Investing in China used to be an easy proposition. You would just buy the big China names, then some of the major international stocks pegged to the fortunes of the world’s second-largest economy, and — voila! — the profits came pouring in.
Well, that was then, and this is now — and making money in China today is about as easy as finding a capitalist quoting Adam Smith at an Occupy Wall Street protest.
As friend, colleague and Investorplace Editor Jeff Reeves recently pointed out, there are at least five key issues at play that make investing in China a risky bet. And while I agree with Reeves about the strong headwinds in China such as an ugly housing market and the lack of trustworthy economic data coming out of the country, I also think there are tailwinds that could send many beaten-up China-related stocks higher in the months ahead.
Perhaps the biggest tailwind comes from the Chinese government and the People’s Bank of China, or PBOC. In an attempt to juice up its slowing GDP growth, Chinese policymakers slashed interest rates not once, but twice, in June. They also trimmed banks’ required reserve ratios in three 50-basis-point increments since last November. That move has released an estimated 1.2 trillion yuan ($190 billion) for new lending, and that capital is sure to have a positive effect on the economy going forward.
Of course, this extra liquidity has just begun to work its way through the system, so it’s too early to tell just when this stimulus will kick in. What we do know is that so far, there hasn’t been any significant uptick in inflation due to cheaper cost of capital. In fact, the Chinese CPI print for August was up just slightly to 2% for the month, and that’s following July’s 30-month low of 1.8%.
Another strong driver for China and related stocks going forward is the recently announced news that the Chinese government will undertake a massive stimulus package estimated at $158 billion-plus. I detailed the implications of this in a recent article, but in short, the country has plans to build 1,254 miles of roads, nine new sewage-treatment plants, five port improvement projects, two waterway system enhancements and 25 new subway projects.
This large amount of capital from monetary easing, as well as the infrastructure spending bump, likely will find its way down to a few sectors and companies positioned to profit.
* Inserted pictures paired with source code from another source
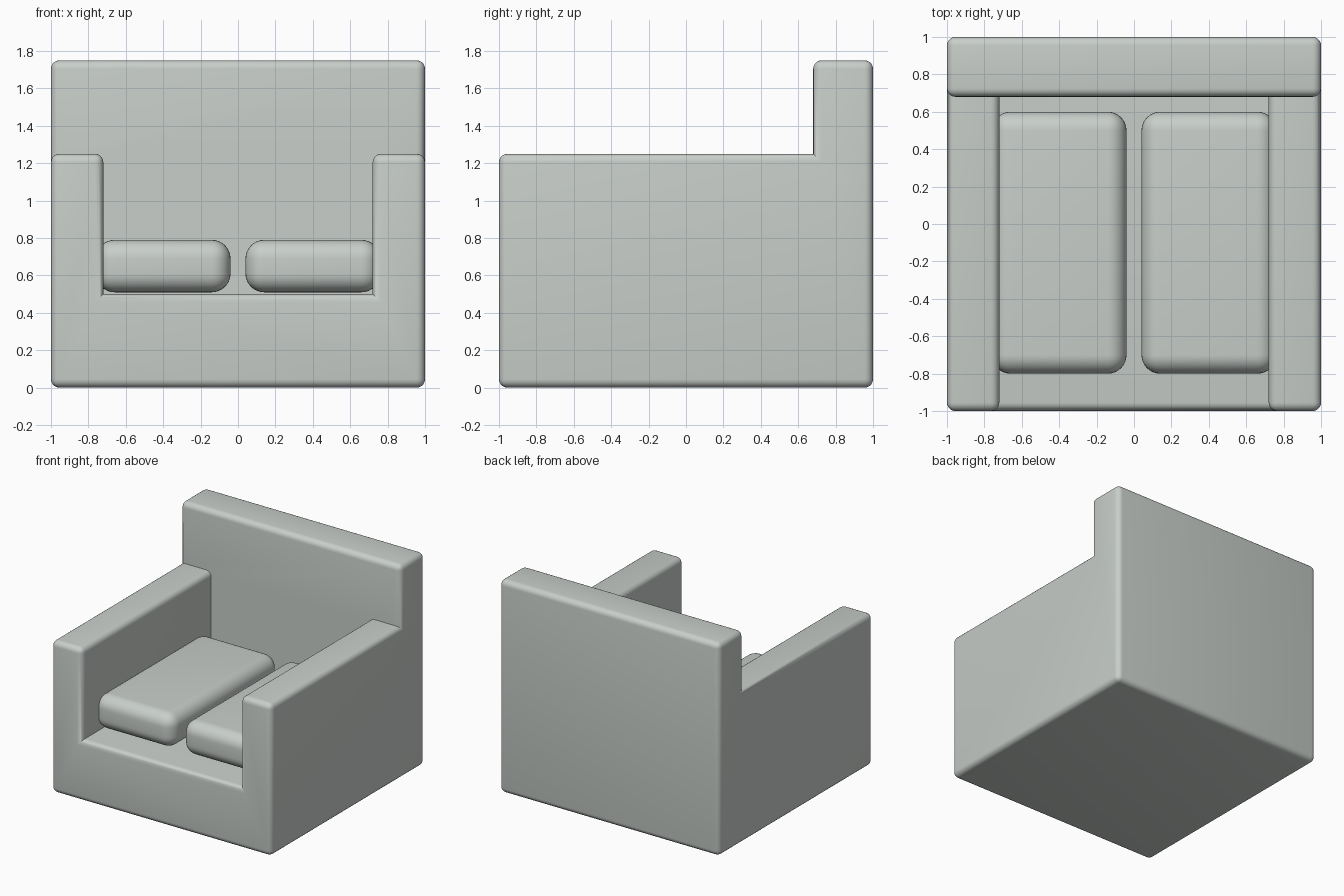
import bpy, bmesh, math
from itertools import product

old = bpy.data.objects.get("Cube")
if old:
    bpy.data.objects.remove(old, do_unlink=True)

# One upholstery colour
COLOUR = (0.58, 0.62, 0.59, 1.0)
fabric = bpy.data.materials.new("pale grey green fabric")
fabric.use_nodes = True
fabric.diffuse_color = COLOUR
fabric.node_tree.nodes["Principled BSDF"].inputs["Base Color"].default_value = COLOUR


def finish(name, bm, radius, segments):
    """Round the convex edges, then turn the mesh into a smooth-shaded object."""
    bmesh.ops.recalc_face_normals(bm, faces=bm.faces)
    convex = [e for e in bm.edges if e.calc_face_angle_signed(0) > 0.5]
    bmesh.ops.bevel(bm, geom=convex, offset=radius, offset_type='OFFSET',
                    segments=segments, profile=0.5, affect='EDGES',
                    clamp_overlap=True)
    mesh = bpy.data.meshes.new(name)
    bm.to_mesh(mesh)
    bm.free()
    mesh.materials.append(fabric)
    obj = bpy.data.objects.new(name, mesh)
    bpy.context.collection.objects.link(obj)
    bpy.ops.object.select_all(action='DESELECT')
    obj.select_set(True)
    bpy.context.view_layer.objects.active = obj
    bpy.ops.object.shade_smooth_by_angle(angle=math.radians(40))
    return obj


# Frame: seat base, two arms and back as one solid, cut on a coarse block grid
CUTS = ([-1, -0.72, 0.72, 1], [-1, 0.68, 1], [0, 0.5, 1.25, 1.75])


def filled(cell):
    i, j, k = cell
    if not (0 <= i < 3 and 0 <= j < 2 and 0 <= k < 3):
        return False
    return k == 0 or j == 1 or (k == 1 and i != 1)


bm = bmesh.new()
for cell in filter(filled, product(range(3), range(2), range(3))):
    for axis, side in product(range(3), (0, 1)):
        neighbour = list(cell)
        neighbour[axis] += 2 * side - 1
        if filled(neighbour):
            continue
        u, v = (axis + 1) % 3, (axis + 2) % 3
        corners = []
        for du, dv in ((0, 0), (1, 0), (1, 1), (0, 1)):
            c = list(cell)
            c[axis] += side
            c[u] += du
            c[v] += dv
            corners.append(bm.verts.new([CUTS[a][c[a]] for a in range(3)]))
        bm.faces.new(corners if side else corners[::-1])
bmesh.ops.remove_doubles(bm, verts=bm.verts, dist=1e-4)
bmesh.ops.dissolve_limit(bm, angle_limit=0.02, verts=bm.verts, edges=bm.edges)
finish("armchair_frame", bm, 0.045, 5)

# Two seat cushions, tucked slightly into the arms
for name, side in (("cushion_left", 1), ("cushion_right", -1)):
    bm = bmesh.new()
    bmesh.ops.create_cube(bm, size=1)
    bmesh.ops.scale(bm, vec=(0.72, 1.4, 0.28), verts=bm.verts)
    bmesh.ops.translate(bm, vec=(0.4 * side, -0.1, 0.65), verts=bm.verts)
    finish(name, bm, 0.1, 8)
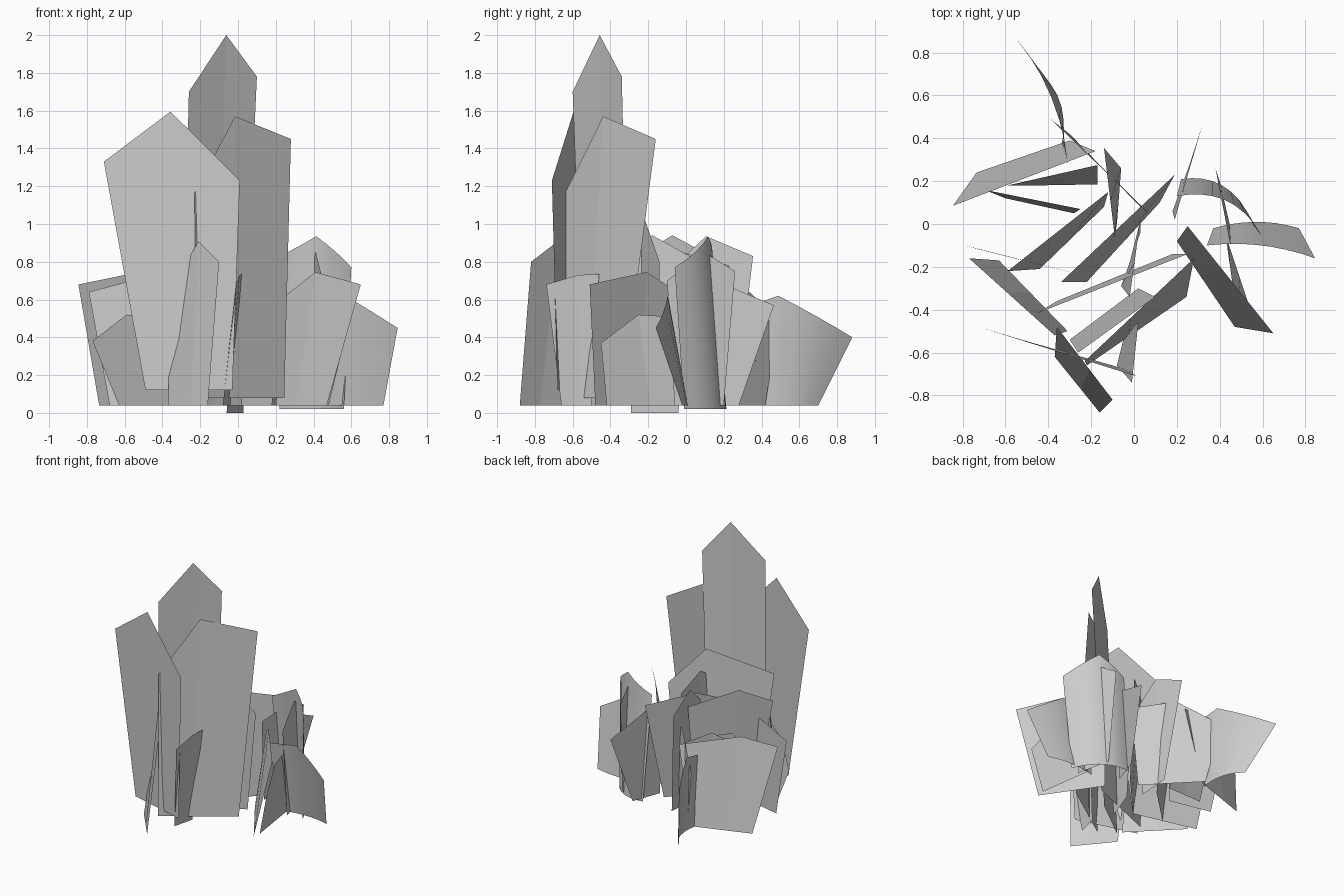
import bpy
from mathutils import Vector


def blade(name, outer, inner, tip, foot_outer, foot_inner, bow=0.0, foot_z=0.04):
    """Upright five-sided sheet: two shoulders, a peak (position, height), two feet."""
    o, i = Vector(outer), Vector(inner)
    t, peak_z = tip
    peak = o.lerp(i, t)
    peak.z = peak_z
    fo, fi = Vector((*foot_outer, foot_z)), Vector((*foot_inner, foot_z))
    d = i - o
    side = Vector((d.y, -d.x, 0)).normalized()
    steps = [0, t, 1]
    if bow:
        steps = [t * k / 4 for k in range(4)] + [t + (1 - t) * k / 4 for k in range(5)]
    verts = []
    for u in steps:
        top = o.lerp(peak, u / t) if u <= t else peak.lerp(i, (u - t) / (1 - t))
        push = side * bow * 4 * u * (1 - u)
        verts += [fo.lerp(fi, u) + push, top + push]
    faces = [(2 * k, 2 * k + 2, 2 * k + 3, 2 * k + 1) for k in range(len(steps) - 1)]
    mesh = bpy.data.meshes.new(name)
    mesh.from_pydata(verts, [], faces)
    if bow:
        mesh.shade_smooth()
    obj = bpy.data.objects.new(name, mesh)
    bpy.context.collection.objects.link(obj)


# Tall blades at the front
blade("tall_blade_back", (-.26, -.60, 1.70), (.10, -.34, 1.78), (.55, 2.0), (-.30, -.54), (.02, -.30))
blade("tall_blade_right", (-.23, -.64, 1.165), (.28, -.16, 1.45), (.42, 1.57), (-.22, -.66), (.245, -.34), foot_z=.08)
blade("tall_blade_left", (-.71, -.485, 1.33), (.01, -.71, 1.23), (.49, 1.595), (-.49, -.55), (-.03, -.68), foot_z=.12)

# Short blades at the front
blade("front_blade", (-.10, -.82, .80), (-.36, -.48, .64), (.42, .91), (-.16, -.88), (-.37, -.62))
blade("front_edge_blade", (-.01, -.74, .68), (.02, -.46, .735), (.6, .73), (-.08, -.66), (-.04, -.50))

# Blades fanning out on the right
blade("right_front_blade", (.65, -.51, .68), (.25, -.01, .62), (.6, .745), (.47, -.48), (.20, -.08))
blade("right_low_blade", (.56, -.45, .37), (.44, -.09, .51), (.55, .52), (.48, -.42), (.42, .0))
blade("right_outer_blade", (.845, -.16, .45), (.34, -.10, .58), (.55, .62), (.77, -.02), (.37, -.02), bow=.03)
blade("right_curved_blade", (.60, -.06, .77), (.20, .13, .82), (.55, .935), (.56, -.01), (.22, .21), bow=.08, foot_z=.02)
blade("right_inner_blade", (.38, .26, .75), (.45, -.10, .70), (.45, .85), (.40, .20), (.46, -.06))
blade("right_back_blade", (.32, .465, .57), (.19, .02, .66), (.7, .70), (.26, .28), (.18, .06))

# Blades fanning out on the left
blade("left_back_blade", (-.845, .085, .68), (-.18, .34, .62), (.37, .73), (-.735, .24), (-.30, .39))
blade("left_middle_blade", (-.79, -.10, .64), (-.12, -.27, .62), (.45, .72), (-.68, -.13), (-.20, -.25))
blade("left_low_blade", (-.77, -.16, .38), (-.37, -.52, .50), (.45, .52), (-.63, -.17), (-.31, -.50))
blade("left_thin_blade", (-.70, .16, .60), (-.25, .07, .60), (.5, .70), (-.60, .12), (-.28, .05))
blade("left_leaning_blade", (-.59, .18, .65), (-.17, .275, .60), (.5, .72), (-.45, .18), (-.17, .185))

# Blades in the middle and at the back
blade("centre_wide_blade", (-.46, -.42, .95), (.25, -.14, .80), (.64, 1.09), (-.36, -.36), (.18, -.14))
blade("centre_left_blade", (-.59, -.22, .85), (-.12, .15, .82), (.4, .94), (-.44, -.21), (-.14, .08))
blade("centre_blade", (-.34, -.27, .75), (.19, .23, .78), (.5, .85), (-.22, -.27), (.12, .10))
blade("centre_front_blade", (-.02, -.34, .84), (.03, .02, .83), (.45, .94), (-.06, -.29), (.03, -.04), foot_z=0)
blade("centre_back_blade", (-.14, .355, .83), (-.09, -.06, .78), (.6, .935), (-.06, .26), (-.08, .0))
blade("back_outer_blade", (-.56, .88, .40), (-.31, .28, .55), (.68, .62), (-.43, .70), (-.34, .36), bow=-.05)
blade("back_thin_blade", (-.39, .49, .50), (.07, .05, .66), (.5, .70), (-.30, .42), (.03, .08))
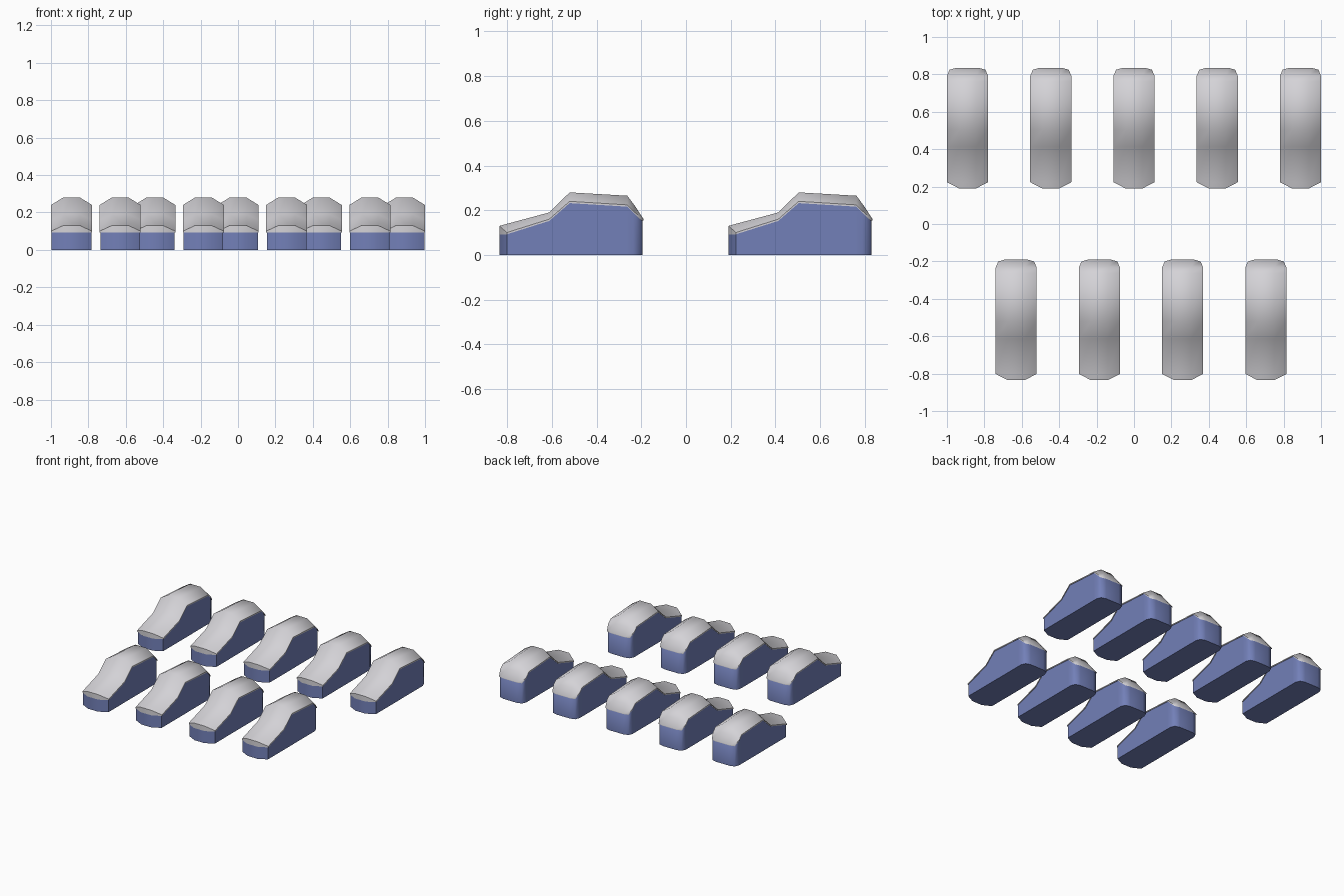
import bpy, bmesh

if "Cube" in bpy.data.objects:
    bpy.data.objects.remove(bpy.data.objects["Cube"])

def material(name, rgb):
    m = bpy.data.materials.new(name)
    m.diffuse_color = (*rgb, 1)
    m.use_nodes = True
    m.node_tree.nodes["Principled BSDF"].inputs["Base Color"].default_value = m.diffuse_color
    return m

SILVER = material("silver", (0.66, 0.65, 0.68))
BLUE = material("slate_blue", (0.17, 0.215, 0.48))

# Stations from front to rear:
# outer half width, outer y, edge z, inner half width, inner y, crown z
STATIONS = [
    (0.110, -0.289, 0.100, 0.045, -0.3225, 0.130),
    (0.110, -0.275, 0.105, 0.045, -0.290, 0.139),
    (0.110, -0.100, 0.160, 0.045, -0.100, 0.190),
    (0.110, -0.008, 0.240, 0.045, -0.008, 0.280),
    (0.110, 0.250, 0.224, 0.045, 0.250, 0.265),
    (0.110, 0.279, 0.195, 0.050, 0.285, 0.218),
    (0.096, 0.312, 0.163, 0.060, 0.3225, 0.160),
]

def row(st, z_outer, z_inner, shrink=0.0):
    ow, oy, _, iw, iy, _ = st
    k = 1 - shrink * 3 if oy > 0 else 1 - shrink
    ow, iw = ow - shrink, iw - shrink
    return [(-ow, oy * k, z_outer), (-iw, iy * k, z_inner),
            (iw, iy * k, z_inner), (ow, oy * k, z_outer)]

def solid(name, top, bottom, mat, angle):
    """Closed block between two matching grids of points."""
    bm = bmesh.new()
    t = [[bm.verts.new(p) for p in r] for r in top]
    b = [[bm.verts.new(p) for p in r] for r in bottom]
    n = len(t)
    for i in range(n - 1):
        for j in range(3):
            for g in (t, b):
                bm.faces.new((g[i][j], g[i][j + 1], g[i + 1][j + 1], g[i + 1][j]))
        for j in (0, 3):
            bm.faces.new((t[i][j], t[i + 1][j], b[i + 1][j], b[i][j]))
    for i in (0, n - 1):
        for j in range(3):
            bm.faces.new((t[i][j], t[i][j + 1], b[i][j + 1], b[i][j]))
    bmesh.ops.recalc_face_normals(bm, faces=bm.faces)
    me = bpy.data.meshes.new(name)
    bm.to_mesh(me)
    bm.free()
    me.materials.append(mat)
    ob = bpy.data.objects.new(name, me)
    bpy.context.collection.objects.link(ob)
    bpy.context.view_layer.objects.active = ob
    ob.select_set(True)
    bpy.ops.object.shade_smooth_by_angle(angle=angle)
    ob.select_set(False)
    return ob

# Arched cap with a thin lip, and the straight-sided body below it
LIP = 0.008
under = [row(s, s[2] - LIP, s[2] - LIP) for s in STATIONS]
cap = solid("car_cap", [row(s, s[2], s[5]) for s in STATIONS], under, SILVER, 0.9)
body = solid("car_body",
             [row(s, s[2] - LIP / 2, s[2] - LIP / 2, 0.004) for s in STATIONS],
             [row(s, 0, 0, 0.004) for s in STATIONS], BLUE, 0.9)

# Five cars in the back row, four in the front row
places = [(-0.89 + 0.445 * i, 0.5125) for i in range(5)]
places += [(-0.63 + 0.445 * i, -0.5125) for i in range(4)]
for n, (x, y) in enumerate(places):
    for part in (cap, body):
        ob = part
        if n:
            ob = bpy.data.objects.new(f"{part.name}_{n + 1}", part.data)
            bpy.context.collection.objects.link(ob)
        ob.location = (x, y, 0)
Of course, that might take awhile, so instead of putting a large amount of capital to work buying stocks and waiting for China’s stimulus to bear fruit, why not get into a few China plays with low-cost call options?
One sector poised to profit from the China story is raw materials — specifically copper, iron ore, coal and aluminum. In other words, the building blocks essential to massive infrastructure projects. One of the biggest mining and materials companies out there, and the leader in the copper space, is Freeport-McMoran Copper & Gold (NYSE:FCX).
Shares recently have surged past both short- and long-term technical levels, thanks in large part to the China build-up news, and of course, to the news that the Federal Reserve will keep the money spigot open on “QE Infinity.” Here I like the slightly out-of-the-money FCX Nov 2012 42 call. At a price of $1.66, it will only cost you $166 to control the option to buy 100 FCX shares — far less than $4,093 it would cost you if you bought 100 shares of FCX at Sept. 20’s close (both transactions exclude commissions and transaction expenses).
Another low-cost options candidate for a China rebound is iconic construction equipment maker Caterpillar (NYSE:CAT). The world’s biggest supplier of earth-altering machines is likely to get a lot of business from those 1,200-plus miles of roads to build, and that boosted demand for Cat tractors will be felt across the next several quarters. Getting in front of that demand with the CAT Nov 2012 95 call at just $2.71 ($271 per contract) is a low-cost alternative to buying 100 shares of CAT at $92.54, or $9,254.
Finally, if you think there will be a boost in China, why not own the right to control 100 shares of the benchmark iShares FTSE China 25 Index (NYSE:FXI)? Here the FXI Nov 2012 36 call at $59 cents, or $59 per contract, is a lot easier than putting up $3,452 to buy 100 shares at Sept. 20’s closing price.
If you want to wade into China without risking a whole lot of capital, then do so using these low-cost options.
As of this writing, Jim Woods did not hold a position in any of the aforementioned securities.